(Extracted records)
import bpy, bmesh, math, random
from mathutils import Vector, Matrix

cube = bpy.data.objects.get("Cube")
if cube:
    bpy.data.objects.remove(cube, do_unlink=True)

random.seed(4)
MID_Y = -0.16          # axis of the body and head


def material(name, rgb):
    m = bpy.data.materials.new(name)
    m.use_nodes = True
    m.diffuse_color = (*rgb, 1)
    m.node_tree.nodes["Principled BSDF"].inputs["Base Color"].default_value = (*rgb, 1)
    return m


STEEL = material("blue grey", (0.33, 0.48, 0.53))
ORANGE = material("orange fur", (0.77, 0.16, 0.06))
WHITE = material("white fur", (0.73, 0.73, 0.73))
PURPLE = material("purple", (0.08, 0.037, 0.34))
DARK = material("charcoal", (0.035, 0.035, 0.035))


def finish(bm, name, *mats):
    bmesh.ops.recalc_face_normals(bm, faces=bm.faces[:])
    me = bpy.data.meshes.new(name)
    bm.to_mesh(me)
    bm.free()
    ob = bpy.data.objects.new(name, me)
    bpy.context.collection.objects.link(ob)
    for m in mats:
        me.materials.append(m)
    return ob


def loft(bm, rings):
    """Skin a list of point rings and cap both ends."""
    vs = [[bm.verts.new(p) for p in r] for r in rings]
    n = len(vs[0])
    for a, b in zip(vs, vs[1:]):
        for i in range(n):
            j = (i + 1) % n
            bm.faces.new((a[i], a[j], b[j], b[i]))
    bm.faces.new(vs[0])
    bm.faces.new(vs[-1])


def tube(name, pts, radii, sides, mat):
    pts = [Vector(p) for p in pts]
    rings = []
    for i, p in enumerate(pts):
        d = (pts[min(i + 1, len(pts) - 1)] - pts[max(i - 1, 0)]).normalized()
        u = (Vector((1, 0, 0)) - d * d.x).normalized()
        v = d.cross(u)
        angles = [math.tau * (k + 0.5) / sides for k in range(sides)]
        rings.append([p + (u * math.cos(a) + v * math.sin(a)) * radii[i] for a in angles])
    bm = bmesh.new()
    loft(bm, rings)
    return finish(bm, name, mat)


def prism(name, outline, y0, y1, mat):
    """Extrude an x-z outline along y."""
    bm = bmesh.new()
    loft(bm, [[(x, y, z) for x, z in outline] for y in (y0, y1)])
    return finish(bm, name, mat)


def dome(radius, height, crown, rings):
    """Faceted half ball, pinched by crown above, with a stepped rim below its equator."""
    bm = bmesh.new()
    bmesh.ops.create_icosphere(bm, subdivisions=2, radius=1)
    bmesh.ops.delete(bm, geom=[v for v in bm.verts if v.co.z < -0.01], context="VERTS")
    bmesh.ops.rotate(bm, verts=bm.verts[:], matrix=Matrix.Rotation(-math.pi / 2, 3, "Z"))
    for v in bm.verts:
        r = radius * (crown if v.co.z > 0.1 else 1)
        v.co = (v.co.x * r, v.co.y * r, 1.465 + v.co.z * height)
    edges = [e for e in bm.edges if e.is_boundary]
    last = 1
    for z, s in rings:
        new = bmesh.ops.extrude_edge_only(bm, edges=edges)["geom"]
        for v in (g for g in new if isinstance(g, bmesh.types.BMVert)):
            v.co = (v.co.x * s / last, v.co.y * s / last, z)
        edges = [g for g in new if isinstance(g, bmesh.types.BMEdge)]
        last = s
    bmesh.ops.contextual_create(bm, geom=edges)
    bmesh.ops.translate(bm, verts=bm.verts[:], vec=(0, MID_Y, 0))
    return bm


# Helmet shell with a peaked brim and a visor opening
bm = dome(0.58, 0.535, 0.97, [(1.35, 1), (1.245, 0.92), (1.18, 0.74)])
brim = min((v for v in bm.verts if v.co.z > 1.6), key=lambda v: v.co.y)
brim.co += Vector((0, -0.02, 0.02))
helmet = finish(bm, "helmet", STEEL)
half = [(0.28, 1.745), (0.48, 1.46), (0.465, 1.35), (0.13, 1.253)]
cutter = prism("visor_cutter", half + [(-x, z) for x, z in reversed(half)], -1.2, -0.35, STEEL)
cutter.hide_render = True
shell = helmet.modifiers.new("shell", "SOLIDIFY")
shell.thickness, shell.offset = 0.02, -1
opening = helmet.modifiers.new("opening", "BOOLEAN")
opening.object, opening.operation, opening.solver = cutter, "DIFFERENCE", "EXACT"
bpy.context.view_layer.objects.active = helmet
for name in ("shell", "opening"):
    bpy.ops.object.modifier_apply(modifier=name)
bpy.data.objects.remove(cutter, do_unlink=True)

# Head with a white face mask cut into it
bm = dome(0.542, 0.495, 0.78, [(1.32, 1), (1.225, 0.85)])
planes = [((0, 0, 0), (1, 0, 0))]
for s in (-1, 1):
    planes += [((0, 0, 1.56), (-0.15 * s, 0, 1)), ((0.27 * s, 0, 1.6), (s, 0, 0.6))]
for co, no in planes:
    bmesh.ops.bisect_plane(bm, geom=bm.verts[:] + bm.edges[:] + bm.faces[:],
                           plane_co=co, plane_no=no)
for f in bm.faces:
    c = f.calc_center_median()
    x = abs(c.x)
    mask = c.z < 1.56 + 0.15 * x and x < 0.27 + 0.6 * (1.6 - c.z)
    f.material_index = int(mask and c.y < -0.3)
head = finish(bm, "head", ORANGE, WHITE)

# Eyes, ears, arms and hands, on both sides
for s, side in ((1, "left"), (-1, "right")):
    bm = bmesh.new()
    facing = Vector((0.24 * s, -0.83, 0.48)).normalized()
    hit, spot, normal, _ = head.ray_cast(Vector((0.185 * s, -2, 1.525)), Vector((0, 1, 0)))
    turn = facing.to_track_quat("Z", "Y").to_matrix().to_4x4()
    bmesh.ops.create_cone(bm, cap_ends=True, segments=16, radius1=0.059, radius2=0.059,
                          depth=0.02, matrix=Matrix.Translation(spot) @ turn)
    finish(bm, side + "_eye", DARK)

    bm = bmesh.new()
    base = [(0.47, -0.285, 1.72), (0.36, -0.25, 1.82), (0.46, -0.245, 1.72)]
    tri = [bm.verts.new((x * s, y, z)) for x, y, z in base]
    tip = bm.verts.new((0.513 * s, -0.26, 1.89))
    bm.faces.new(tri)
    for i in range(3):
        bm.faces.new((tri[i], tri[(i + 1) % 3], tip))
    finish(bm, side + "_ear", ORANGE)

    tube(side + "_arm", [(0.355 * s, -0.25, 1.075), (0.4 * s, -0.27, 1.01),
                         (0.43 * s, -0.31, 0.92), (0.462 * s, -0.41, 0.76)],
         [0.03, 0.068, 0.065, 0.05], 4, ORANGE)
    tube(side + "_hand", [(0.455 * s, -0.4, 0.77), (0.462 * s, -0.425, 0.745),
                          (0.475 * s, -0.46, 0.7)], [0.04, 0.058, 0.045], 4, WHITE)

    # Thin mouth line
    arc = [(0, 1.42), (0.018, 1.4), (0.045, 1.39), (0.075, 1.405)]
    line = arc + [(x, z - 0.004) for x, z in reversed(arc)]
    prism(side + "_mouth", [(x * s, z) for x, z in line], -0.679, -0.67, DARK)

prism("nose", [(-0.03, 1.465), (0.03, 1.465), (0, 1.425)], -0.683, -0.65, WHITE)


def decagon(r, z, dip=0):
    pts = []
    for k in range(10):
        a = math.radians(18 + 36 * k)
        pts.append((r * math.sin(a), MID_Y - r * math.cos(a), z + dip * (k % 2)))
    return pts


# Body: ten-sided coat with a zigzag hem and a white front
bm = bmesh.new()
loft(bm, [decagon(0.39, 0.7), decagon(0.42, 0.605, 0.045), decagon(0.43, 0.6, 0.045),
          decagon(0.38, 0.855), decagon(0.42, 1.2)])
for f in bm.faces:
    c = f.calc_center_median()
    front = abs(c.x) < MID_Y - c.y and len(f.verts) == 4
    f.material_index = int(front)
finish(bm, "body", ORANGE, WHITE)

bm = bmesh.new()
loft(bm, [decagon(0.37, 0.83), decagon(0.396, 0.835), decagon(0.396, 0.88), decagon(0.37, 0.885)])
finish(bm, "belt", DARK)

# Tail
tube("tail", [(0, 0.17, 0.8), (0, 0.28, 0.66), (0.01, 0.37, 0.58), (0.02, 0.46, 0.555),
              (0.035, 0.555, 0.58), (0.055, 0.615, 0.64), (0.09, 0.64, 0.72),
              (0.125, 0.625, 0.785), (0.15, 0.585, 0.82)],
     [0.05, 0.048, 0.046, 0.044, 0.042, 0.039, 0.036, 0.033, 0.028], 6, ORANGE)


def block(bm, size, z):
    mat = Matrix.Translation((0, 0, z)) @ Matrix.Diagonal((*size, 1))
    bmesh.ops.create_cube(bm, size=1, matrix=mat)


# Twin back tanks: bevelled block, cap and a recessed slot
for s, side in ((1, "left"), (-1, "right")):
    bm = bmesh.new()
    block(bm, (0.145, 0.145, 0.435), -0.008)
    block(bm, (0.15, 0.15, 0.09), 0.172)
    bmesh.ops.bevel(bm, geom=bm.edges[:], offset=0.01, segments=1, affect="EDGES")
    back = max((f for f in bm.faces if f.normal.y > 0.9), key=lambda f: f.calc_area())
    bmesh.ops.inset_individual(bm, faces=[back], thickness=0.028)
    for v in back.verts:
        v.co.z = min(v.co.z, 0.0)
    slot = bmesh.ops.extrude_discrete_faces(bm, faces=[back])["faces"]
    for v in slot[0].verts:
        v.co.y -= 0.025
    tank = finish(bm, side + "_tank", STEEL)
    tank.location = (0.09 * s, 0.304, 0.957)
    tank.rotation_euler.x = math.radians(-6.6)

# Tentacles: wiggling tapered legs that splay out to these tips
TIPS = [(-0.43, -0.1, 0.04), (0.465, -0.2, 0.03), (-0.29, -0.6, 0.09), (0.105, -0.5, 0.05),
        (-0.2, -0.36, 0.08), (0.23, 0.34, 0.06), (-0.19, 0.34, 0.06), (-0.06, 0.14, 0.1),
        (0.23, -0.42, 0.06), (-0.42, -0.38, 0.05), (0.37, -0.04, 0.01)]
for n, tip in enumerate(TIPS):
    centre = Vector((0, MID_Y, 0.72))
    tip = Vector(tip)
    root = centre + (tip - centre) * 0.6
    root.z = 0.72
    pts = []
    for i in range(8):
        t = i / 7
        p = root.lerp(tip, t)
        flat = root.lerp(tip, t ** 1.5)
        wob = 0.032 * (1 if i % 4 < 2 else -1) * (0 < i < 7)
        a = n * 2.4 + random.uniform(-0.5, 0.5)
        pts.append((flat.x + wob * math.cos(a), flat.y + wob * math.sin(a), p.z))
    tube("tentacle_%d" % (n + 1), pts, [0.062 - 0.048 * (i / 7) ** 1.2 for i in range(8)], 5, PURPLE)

- Assignment
Once you find the string "return" in a line of the records, copy that line.

- Exercise answer
    return m
    return ob
    return finish(bm, name, mat)
    return finish(bm, name, mat)
    return bm
    return pts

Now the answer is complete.